Croatia’s top court has ruled that the former chief of the country’s soccer federation (HNS) Vlatko Markovic must publicly apologize for saying that he would never accept a gay player in the national squad, a lawyer said on Monday.
“We received today the Supreme Court’s decision saying that Markovic was discriminating against the gay population” with his statements to a local daily in 2010, said Lina Budak, a lawyer representing several gay rights groups.
The tribunal also banned Markovic, who quit his HNS post in July, from any further public comments discriminating against gays and ordered him to publish both his apology and the court’s ruling in the daily, at his expense, she said.
In an interview with the Vecernji List, when asked whether he had ever met a gay soccer player, Markovic replied: “No, fortunately soccer is only played by healthy people.”
He later apologized for the comments, saying that he had “absolutely nothing against members of any minority, especially not against those of homosexual orientation.”
However several gay rights groups filed charges against Markovic accusing him of discrimination.
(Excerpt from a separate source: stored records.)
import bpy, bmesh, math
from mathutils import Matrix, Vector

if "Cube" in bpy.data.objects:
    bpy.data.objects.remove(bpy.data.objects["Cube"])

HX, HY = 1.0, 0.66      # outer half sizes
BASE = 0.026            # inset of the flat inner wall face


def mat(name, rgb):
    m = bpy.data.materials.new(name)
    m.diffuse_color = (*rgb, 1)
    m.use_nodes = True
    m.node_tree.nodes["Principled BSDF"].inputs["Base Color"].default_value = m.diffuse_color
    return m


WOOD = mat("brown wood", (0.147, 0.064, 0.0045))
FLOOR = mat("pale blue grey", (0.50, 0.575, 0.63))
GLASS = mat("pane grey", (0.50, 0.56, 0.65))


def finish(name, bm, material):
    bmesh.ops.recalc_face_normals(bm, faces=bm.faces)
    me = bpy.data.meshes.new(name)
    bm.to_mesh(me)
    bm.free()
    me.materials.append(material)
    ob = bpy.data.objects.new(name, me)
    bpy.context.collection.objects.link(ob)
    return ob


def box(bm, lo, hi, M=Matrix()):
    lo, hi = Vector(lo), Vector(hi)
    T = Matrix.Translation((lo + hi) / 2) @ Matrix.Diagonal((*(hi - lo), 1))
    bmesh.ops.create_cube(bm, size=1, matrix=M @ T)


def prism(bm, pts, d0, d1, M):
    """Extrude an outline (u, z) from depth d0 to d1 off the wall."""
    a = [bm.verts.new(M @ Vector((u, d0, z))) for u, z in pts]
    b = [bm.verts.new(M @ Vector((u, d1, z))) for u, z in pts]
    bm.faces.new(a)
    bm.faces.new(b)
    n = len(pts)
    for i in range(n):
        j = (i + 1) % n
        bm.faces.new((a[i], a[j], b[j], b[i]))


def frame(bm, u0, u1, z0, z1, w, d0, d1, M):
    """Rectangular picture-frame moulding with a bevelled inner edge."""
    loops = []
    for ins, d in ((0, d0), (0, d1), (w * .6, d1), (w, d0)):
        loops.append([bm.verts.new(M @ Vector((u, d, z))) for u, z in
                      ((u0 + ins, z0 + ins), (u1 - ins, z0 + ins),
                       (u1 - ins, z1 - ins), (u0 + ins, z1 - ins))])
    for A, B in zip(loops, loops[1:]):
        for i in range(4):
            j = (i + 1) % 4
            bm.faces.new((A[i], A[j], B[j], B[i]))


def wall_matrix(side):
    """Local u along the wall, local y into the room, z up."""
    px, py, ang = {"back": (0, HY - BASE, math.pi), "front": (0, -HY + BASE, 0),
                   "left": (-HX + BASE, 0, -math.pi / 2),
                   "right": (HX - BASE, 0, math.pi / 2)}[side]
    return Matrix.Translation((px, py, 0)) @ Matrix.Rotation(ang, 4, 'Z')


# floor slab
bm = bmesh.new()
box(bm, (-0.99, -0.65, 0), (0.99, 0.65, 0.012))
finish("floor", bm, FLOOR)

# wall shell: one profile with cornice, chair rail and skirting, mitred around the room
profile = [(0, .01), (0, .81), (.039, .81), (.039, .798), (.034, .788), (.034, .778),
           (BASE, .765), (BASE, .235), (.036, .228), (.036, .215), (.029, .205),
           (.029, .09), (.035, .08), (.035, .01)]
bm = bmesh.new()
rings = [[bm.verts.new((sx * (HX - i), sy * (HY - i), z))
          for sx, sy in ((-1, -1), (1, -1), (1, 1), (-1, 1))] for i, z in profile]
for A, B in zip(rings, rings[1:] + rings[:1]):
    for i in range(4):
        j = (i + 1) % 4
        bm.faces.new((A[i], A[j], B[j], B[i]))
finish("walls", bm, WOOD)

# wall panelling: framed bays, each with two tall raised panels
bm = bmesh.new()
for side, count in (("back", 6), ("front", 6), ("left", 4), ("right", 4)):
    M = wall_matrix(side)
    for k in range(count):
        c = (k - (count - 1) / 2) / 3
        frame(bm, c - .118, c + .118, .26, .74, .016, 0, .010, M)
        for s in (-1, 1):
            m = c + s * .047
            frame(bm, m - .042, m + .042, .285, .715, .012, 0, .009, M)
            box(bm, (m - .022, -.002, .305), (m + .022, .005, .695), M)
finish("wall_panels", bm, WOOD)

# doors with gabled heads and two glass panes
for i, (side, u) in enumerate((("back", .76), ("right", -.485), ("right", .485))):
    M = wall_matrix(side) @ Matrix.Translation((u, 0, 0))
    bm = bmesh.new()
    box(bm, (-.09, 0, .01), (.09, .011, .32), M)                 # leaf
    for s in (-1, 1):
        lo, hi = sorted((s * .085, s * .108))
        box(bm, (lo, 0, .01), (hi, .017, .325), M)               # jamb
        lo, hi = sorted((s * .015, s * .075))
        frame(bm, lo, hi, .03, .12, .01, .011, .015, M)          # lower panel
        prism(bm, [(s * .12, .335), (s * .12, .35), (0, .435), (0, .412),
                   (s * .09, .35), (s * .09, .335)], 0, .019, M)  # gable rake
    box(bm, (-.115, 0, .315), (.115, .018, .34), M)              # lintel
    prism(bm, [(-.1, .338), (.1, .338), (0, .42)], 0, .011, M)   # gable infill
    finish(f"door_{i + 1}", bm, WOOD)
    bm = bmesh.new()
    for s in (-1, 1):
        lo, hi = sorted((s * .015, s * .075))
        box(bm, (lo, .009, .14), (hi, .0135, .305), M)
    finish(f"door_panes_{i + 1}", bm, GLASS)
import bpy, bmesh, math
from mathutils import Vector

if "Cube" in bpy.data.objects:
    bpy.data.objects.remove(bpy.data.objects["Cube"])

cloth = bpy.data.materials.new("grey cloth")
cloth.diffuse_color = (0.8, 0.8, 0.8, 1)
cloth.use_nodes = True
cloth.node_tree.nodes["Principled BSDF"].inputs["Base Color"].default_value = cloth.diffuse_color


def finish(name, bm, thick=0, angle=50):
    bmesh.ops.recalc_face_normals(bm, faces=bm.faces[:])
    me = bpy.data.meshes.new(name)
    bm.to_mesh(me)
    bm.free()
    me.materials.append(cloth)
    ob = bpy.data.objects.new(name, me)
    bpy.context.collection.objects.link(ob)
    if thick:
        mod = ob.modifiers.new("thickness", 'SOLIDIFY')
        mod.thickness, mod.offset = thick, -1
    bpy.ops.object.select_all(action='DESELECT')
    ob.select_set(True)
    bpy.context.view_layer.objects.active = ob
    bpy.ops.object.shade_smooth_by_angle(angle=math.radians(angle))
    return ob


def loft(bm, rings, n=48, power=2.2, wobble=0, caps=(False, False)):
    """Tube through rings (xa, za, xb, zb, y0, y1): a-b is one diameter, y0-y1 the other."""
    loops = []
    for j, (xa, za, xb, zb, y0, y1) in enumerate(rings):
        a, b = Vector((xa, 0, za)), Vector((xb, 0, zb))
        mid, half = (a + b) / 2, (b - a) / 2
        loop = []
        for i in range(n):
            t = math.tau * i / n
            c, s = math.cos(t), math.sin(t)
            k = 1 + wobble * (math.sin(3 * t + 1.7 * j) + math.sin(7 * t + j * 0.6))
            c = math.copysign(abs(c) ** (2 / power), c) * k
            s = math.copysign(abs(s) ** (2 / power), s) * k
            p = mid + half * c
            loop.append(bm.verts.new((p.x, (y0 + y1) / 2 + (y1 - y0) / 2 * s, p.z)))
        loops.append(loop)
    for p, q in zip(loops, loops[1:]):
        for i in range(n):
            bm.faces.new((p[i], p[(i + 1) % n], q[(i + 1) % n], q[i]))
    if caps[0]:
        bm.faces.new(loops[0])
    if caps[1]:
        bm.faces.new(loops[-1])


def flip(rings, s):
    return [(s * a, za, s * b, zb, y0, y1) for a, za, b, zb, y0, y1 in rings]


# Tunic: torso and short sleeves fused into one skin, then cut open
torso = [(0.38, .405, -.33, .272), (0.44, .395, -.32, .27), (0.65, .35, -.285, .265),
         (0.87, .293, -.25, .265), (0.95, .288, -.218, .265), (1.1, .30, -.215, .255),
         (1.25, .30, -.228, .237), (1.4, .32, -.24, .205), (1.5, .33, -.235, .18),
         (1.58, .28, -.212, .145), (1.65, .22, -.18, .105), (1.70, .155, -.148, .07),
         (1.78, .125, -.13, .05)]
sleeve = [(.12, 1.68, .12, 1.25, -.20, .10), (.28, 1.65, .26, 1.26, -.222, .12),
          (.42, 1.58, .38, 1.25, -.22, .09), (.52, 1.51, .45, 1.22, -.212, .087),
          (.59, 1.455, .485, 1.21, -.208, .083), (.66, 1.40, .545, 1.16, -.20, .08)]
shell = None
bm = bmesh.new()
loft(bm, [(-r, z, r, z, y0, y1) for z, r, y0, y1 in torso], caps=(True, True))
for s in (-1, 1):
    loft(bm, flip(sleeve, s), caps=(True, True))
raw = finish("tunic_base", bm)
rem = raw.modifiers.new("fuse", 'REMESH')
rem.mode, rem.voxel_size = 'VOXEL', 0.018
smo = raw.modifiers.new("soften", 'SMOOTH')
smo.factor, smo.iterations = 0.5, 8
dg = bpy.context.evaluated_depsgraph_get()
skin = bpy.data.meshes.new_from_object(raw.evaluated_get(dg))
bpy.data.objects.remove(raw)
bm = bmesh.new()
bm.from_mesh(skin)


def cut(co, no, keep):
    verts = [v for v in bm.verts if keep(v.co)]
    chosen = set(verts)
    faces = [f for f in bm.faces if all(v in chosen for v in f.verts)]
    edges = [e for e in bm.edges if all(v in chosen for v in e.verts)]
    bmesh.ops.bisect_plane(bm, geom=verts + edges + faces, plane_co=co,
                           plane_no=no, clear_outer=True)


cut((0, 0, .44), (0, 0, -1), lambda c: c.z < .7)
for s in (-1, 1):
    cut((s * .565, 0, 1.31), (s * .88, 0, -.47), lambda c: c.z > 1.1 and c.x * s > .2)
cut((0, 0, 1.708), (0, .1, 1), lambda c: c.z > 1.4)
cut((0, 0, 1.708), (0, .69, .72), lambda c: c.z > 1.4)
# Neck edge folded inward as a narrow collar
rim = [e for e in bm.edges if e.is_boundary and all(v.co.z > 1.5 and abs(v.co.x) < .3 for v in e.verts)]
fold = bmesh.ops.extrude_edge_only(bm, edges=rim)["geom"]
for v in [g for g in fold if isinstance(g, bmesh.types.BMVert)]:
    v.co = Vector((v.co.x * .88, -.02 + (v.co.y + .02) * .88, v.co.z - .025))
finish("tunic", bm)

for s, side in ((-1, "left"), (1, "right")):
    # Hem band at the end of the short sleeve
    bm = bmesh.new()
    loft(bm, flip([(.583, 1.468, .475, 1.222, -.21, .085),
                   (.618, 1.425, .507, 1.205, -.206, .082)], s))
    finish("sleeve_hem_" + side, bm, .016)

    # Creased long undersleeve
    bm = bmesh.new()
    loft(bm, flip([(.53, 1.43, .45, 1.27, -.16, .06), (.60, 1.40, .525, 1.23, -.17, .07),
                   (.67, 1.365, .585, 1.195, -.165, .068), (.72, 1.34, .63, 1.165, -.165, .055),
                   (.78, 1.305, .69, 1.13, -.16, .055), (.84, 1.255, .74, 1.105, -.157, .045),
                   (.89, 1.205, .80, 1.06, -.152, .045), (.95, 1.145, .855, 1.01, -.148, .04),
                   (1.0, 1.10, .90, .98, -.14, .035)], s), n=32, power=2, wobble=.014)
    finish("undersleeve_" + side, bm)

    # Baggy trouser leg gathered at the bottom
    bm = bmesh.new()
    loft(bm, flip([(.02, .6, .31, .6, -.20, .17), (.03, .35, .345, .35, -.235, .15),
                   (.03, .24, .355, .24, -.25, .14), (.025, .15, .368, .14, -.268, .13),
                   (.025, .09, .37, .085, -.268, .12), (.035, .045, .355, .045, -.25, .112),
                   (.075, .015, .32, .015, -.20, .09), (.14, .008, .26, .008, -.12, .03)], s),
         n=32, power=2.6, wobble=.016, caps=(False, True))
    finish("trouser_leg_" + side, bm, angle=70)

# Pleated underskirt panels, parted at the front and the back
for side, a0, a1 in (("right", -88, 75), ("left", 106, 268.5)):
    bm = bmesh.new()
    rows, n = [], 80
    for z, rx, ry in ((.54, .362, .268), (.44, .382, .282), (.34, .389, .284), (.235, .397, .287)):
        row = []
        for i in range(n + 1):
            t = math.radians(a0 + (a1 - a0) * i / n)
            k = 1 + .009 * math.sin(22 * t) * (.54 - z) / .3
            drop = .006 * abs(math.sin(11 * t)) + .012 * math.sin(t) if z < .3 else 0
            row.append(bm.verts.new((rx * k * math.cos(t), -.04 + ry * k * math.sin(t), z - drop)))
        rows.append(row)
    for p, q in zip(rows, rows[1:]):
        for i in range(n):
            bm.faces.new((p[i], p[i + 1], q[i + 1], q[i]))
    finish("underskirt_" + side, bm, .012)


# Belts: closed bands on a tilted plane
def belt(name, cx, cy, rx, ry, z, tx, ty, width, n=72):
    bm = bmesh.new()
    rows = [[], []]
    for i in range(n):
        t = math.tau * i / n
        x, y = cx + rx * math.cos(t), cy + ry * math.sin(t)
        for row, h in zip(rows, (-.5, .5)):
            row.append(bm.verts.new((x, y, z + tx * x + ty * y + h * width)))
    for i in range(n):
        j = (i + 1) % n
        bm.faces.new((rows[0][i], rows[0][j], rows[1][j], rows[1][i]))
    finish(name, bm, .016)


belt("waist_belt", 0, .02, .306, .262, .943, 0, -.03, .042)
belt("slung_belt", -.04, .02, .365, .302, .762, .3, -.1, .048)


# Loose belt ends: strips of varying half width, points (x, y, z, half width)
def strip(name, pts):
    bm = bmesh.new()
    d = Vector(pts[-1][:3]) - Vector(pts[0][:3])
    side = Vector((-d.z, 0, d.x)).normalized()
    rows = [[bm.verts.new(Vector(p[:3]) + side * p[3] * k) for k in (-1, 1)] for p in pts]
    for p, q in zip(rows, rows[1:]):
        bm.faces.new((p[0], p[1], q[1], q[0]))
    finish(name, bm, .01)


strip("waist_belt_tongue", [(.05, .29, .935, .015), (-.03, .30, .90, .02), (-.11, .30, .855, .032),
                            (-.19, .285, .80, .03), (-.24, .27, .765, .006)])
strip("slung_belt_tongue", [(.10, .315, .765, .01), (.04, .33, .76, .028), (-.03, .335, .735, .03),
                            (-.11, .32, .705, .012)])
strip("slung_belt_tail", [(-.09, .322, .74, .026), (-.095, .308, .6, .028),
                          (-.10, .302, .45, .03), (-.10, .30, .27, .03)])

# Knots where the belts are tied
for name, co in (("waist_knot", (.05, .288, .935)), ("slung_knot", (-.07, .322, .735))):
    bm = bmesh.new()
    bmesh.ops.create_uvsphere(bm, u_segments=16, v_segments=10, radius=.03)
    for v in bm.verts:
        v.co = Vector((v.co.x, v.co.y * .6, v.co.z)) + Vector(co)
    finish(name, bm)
After a Zagreb court rejected the charges as unfounded, the activists appealed to the Supreme Court in May last year.
“This is a big day, we are extremely happy that the ruling confirming discrimination is final,” Marko Jurcic of the Zagreb Pride association said.
European soccer’s governing body UEFA had already fined Markovic 10,000 euros (US$12,800) over his remarks.
Markovic, 75, former leading player and coach, has led the federation since 1998. He quit after Euro 2012 without revealing the reasons for his decision.
Croatian society remains conservative and the powerful Catholic Church has publicly labeled homosexuality a “handicap” and a “perversion.”